United States and South Korean officials confirmed that a defiant North Korea fired off a medium-range ballistic missile Sunday, about 50 miles northeast of Pyongyang. The missile flew approximately 300 miles east of North Korea and landed in the waters of the Sea of Japan, according to a statement from the U.S. Pacific Command, which tracked the ballistic missile’s path.
This is the latest in a rapid series of North Korean weapons tests, including last weekend’s successful launch of a new ballistic missile that Pyongyang claims could carry a nuclear warhead, and which experts say flew higher and longer than previous systems.
This Sunday’s missile, and Pyongyang’s latest provocation, is almost identical to the one fired off in February, the first North Korean missile test of the Trump era, U.S. officials said. A statement from the White House described this weekend’s missile as having “a shorter range than the missiles launched in North Korea’s three most recent tests.”
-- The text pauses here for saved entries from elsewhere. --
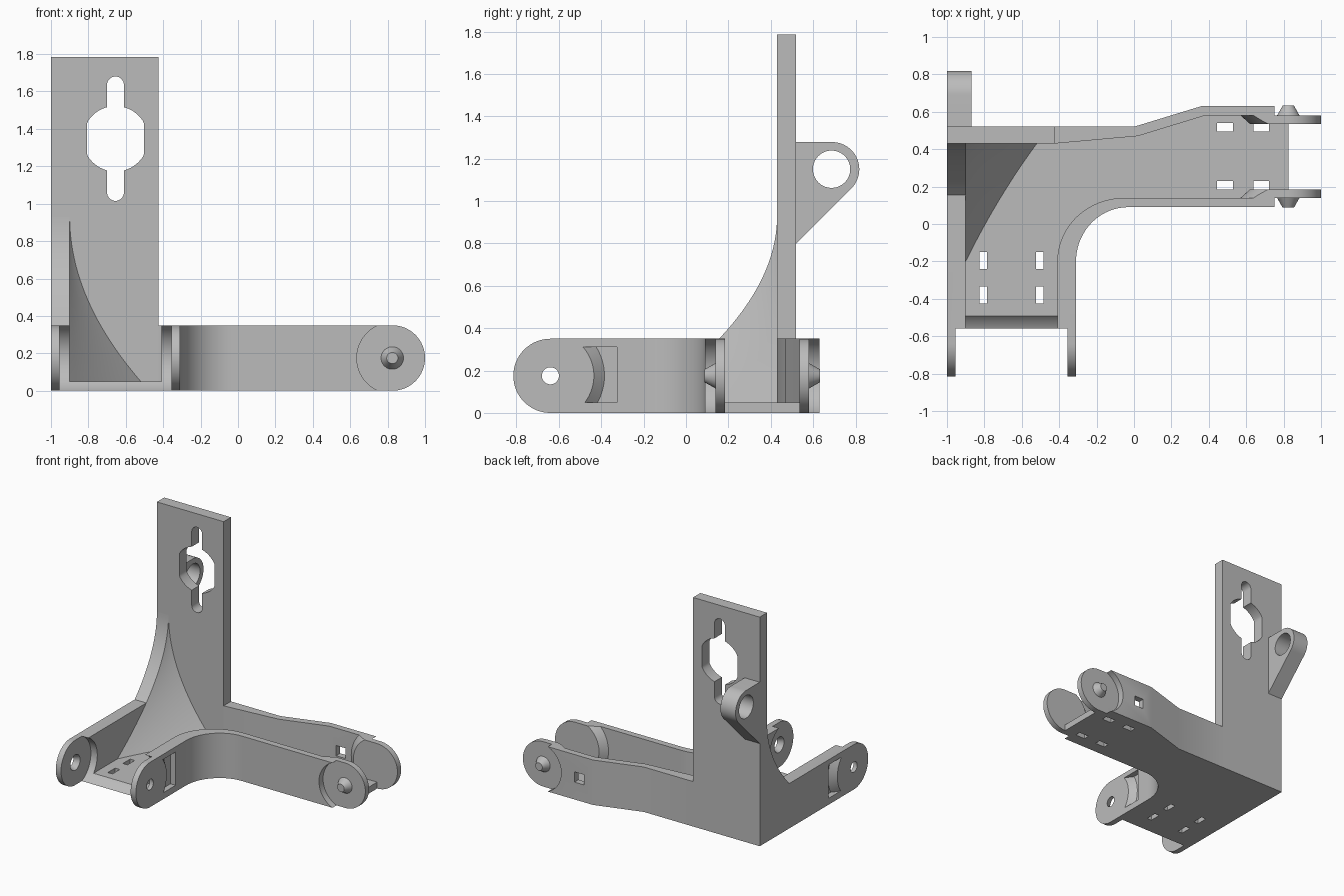
import bpy, bmesh
from math import sin, cos, pi, radians

cube = bpy.data.objects.get("Cube")
if cube:
    bpy.data.objects.remove(cube, do_unlink=True)

grey = bpy.data.materials.new("plain grey")
grey.use_nodes = True
grey.diffuse_color = (0.5, 0.5, 0.5, 1)
grey.node_tree.nodes["Principled BSDF"].inputs["Base Color"].default_value = (0.5, 0.5, 0.5, 1)

H = 0.35            # wall height
R = H / 2           # ear radius and pivot height
FLOOR = 0.05
PY = -0.64          # pivot of the front arm
PX = 0.825          # pivot of the side arm
EAR = 0.045         # ear thickness


def place(axis, u, v, w):
    return {"x": (w, u, v), "y": (u, w, v), "z": (u, v, w)}[axis]


def loft(name, axis, rings):
    """Capped solid through rings of (points, position along axis)."""
    bm = bmesh.new()
    loops = [[bm.verts.new(place(axis, u, v, w)) for u, v in pts] for pts, w in rings]
    for a, b in zip(loops, loops[1:]):
        for i in range(len(a)):
            j = (i + 1) % len(a)
            bm.faces.new((a[i], a[j], b[j], b[i]))
    bm.faces.new(loops[0])
    bm.faces.new(loops[-1])
    bmesh.ops.recalc_face_normals(bm, faces=bm.faces)
    mesh = bpy.data.meshes.new(name)
    bm.to_mesh(mesh)
    bm.free()
    mesh.materials.append(grey)
    obj = bpy.data.objects.new(name, mesh)
    bpy.context.collection.objects.link(obj)
    return obj


def prism(name, axis, pts, a, b):
    return loft(name, axis, [(pts, a), (pts, b)])


def arc(cu, cv, ru, rv, start, end, n=24):
    angles = [radians(start + (end - start) * i / n) for i in range(n + 1)]
    return [(cu + ru * cos(t), cv + rv * sin(t)) for t in angles]


def circle(cu, cv, r):
    return arc(cu, cv, r, r, 0, 360, 64)[:-1]


def frustum(name, axis, cu, cv, a, ra, b, rb):
    return loft(name, axis, [(circle(cu, cv, ra), a), (circle(cu, cv, rb), b)])


def box(name, x0, x1, y0, y1, z0, z1):
    return prism(name, "z", [(x0, y0), (x1, y0), (x1, y1), (x0, y1)], z0, z1)


def boolean(obj, cutter, operation="DIFFERENCE"):
    mod = obj.modifiers.new("cut", "BOOLEAN")
    mod.operation = operation
    mod.solver = "EXACT"
    mod.object = cutter
    bpy.context.view_layer.update()
    graph = bpy.context.evaluated_depsgraph_get()
    mesh = bpy.data.meshes.new_from_object(obj.evaluated_get(graph))
    obj.modifiers.clear()
    obj.data = mesh
    bpy.data.objects.remove(cutter, do_unlink=True)


# Floor between the walls, hollowed at the front and slotted for straps
inner_bend = arc(-0.05, -0.2, 0.36, 0.34, 180, 90)
floor = prism("floor", "z", [(-0.9, PY), (-0.41, PY)] + inner_bend + [
    (0.74, 0.14), (0.74, 0.185), (PX, 0.185), (PX, 0.535), (0.74, 0.535), (0.74, 0.58),
    (0.38, 0.58), (0.02, 0.47), (-0.425, 0.43), (-0.9, 0.43)], 0, FLOOR)
boolean(floor, frustum("cutter", "x", PY, R, -1.1, 0.193, -0.2, 0.193))
for x in (0.487, 0.68):
    for y in (0.208, 0.517):
        boolean(floor, box("cutter", x - 0.042, x + 0.042, y - 0.023, y + 0.023, -0.1, 0.1))
for x in (-0.805, -0.505):
    for y in (-0.195, -0.38):
        boolean(floor, box("cutter", x - 0.02, x + 0.02, y - 0.045, y + 0.045, -0.1, 0.1))


# Front arm walls with thin outer ears, tapered pivot holes and outside pockets
def front_arm_wall(name, outer, d, back):
    def at(depth):
        return outer + d * depth
    profile = arc(PY, R, R, R, 90, 270, 32) + [(back, 0), (back, H)]
    wall = prism(name, "x", profile, outer, at(0.1))
    boolean(wall, frustum("cutter", "x", PY, R, at(EAR), 0.193, at(0.2), 0.193))
    xs = sorted((at(-0.02), at(EAR)))
    pocket = box("cutter", xs[0], xs[1], PY, -0.325, FLOOR, 0.31)
    boolean(pocket, frustum("cutter", "x", PY, R, at(-0.03), 0.172, at(0.06), 0.272))
    boolean(wall, pocket)
    boolean(wall, frustum("cutter", "x", PY, R, at(-0.01), 0.036, at(EAR + 0.01), 0.064))


front_arm_wall("left_wall", -1, 1, 0.43)
front_arm_wall("right_wall", -0.31, -1, -0.2)

# Side arm walls
bend_wall = prism("bend_wall", "z", arc(-0.03, -0.2, 0.28, 0.29, 180, 90)
                  + [(PX, 0.09), (PX, 0.14)] + inner_bend[::-1], 0, H)
boolean(bend_wall, frustum("cutter", "y", PX, R, 0, 0.19, 0.14, 0.19))
back_wall = prism("back_wall", "z", [
    (-0.425, 0.52), (0, 0.52), (0.36, 0.63), (PX, 0.63), (PX, 0.58),
    (0.38, 0.58), (0.02, 0.47), (-0.425, 0.43)], 0, H)
boolean(back_wall, frustum("cutter", "y", PX, R, 0.58, 0.19, 0.7, 0.19))
boolean(back_wall, box("cutter", 0.44, 0.52, 0.5, 0.7, 0.135, 0.215))

# Side arm ears: disc, conical pad and outward pin
for side, y, d in (("front", 0.14, 1), ("rear", 0.58, -1)):
    ear = frustum(side + "_ear", "y", PX, R, y, R, y + d * EAR, R)
    pad = frustum("cutter", "y", PX, R, y, 0.255, y + d * EAR, 0.205)
    boolean(pad, box("cutter", 0.5, PX, 0, 0.8, 0, H), "INTERSECT")
    boolean(ear, pad, "UNION")
    frustum(side + "_pin", "y", PX, R, y, 0.06, y - d * 0.053, 0.03)

# Upright plate with a round opening and a vertical slot
upright = box("upright_plate", -1, -0.425, 0.43, 0.52, 0, 1.785)
cx, cz = -0.655, 1.347
opening = [(max(cx - 0.152, min(cx + 0.152, u)), v) for u, v in circle(cx, cz, 0.175)]
slot = arc(cx, 1.635, 0.045, 0.045, 0, 180, 16) + arc(cx, 1.06, 0.045, 0.045, 180, 360, 16)
for shape in (opening, slot):
    boolean(upright, prism("cutter", "y", shape, 0.3, 0.7))

# Rear lug
lug = prism("rear_lug", "x", [(0.52, 0.8), (0.52, 1.278)]
            + arc(0.69, 1.15, 0.128, 0.128, 90, -45), -1, -0.87)
boolean(lug, frustum("cutter", "x", 0.687, 1.15, -1.1, 0.088, -0.8, 0.088))

# Curved brace: a raised wall edge and a hollow corner web
TOP = 0.93


def flare(z):
    return ((TOP - z) / (TOP - FLOOR)) ** 2


steps = [H + (TOP - H) * i / 20 for i in range(21)]
prism("brace_edge", "x", [(0.43, H)] + [(0.43 - 0.63 * flare(z), z) for z in steps], -1, -0.9)


def web_section(z):
    s = flare(z)
    pts = [(-0.9, 0.43)]
    for i in range(11):
        t = i / 10
        bow = 0.1 * t * (1 - t)
        pts.append((-0.9 + 0.38 * s * (t - bow), 0.43 - 0.63 * s * (1 - t - bow)))
    return pts, z


loft("corner_web", "z", [web_section(FLOOR + (TOP - 0.01 - FLOOR) * i / 24) for i in range(25)])

# Smooth the round surfaces, keep the edges crisp
meshes = [o for o in bpy.context.scene.objects if o.type == "MESH"]
bpy.ops.object.select_all(action="DESELECT")
for o in meshes:
    o.select_set(True)
bpy.context.view_layer.objects.active = meshes[0]
bpy.ops.object.shade_smooth_by_angle(angle=radians(25))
Further analysis of the missile test by U.S. and Japanese military officials is still underway. Still, North Korea’s second test in a week — and the eighth this year — indicates that the country continues to develop its weapon program apace, despite international condemnation. It’s also the second test since South Korea’s new president, Moon Jae-in, took office. Moon had expressed an openness to talks with North Korea, but Pyongyang is complicating that aim with its back-to-back tests. As for South Korea, its foreign ministry roundly condemned Sunday’s test, calling it a “reckless and irresponsible act that puts cold water on the expectations and aspirations of the Korean government and the international community for the denuclearization of the Korean peninsula.”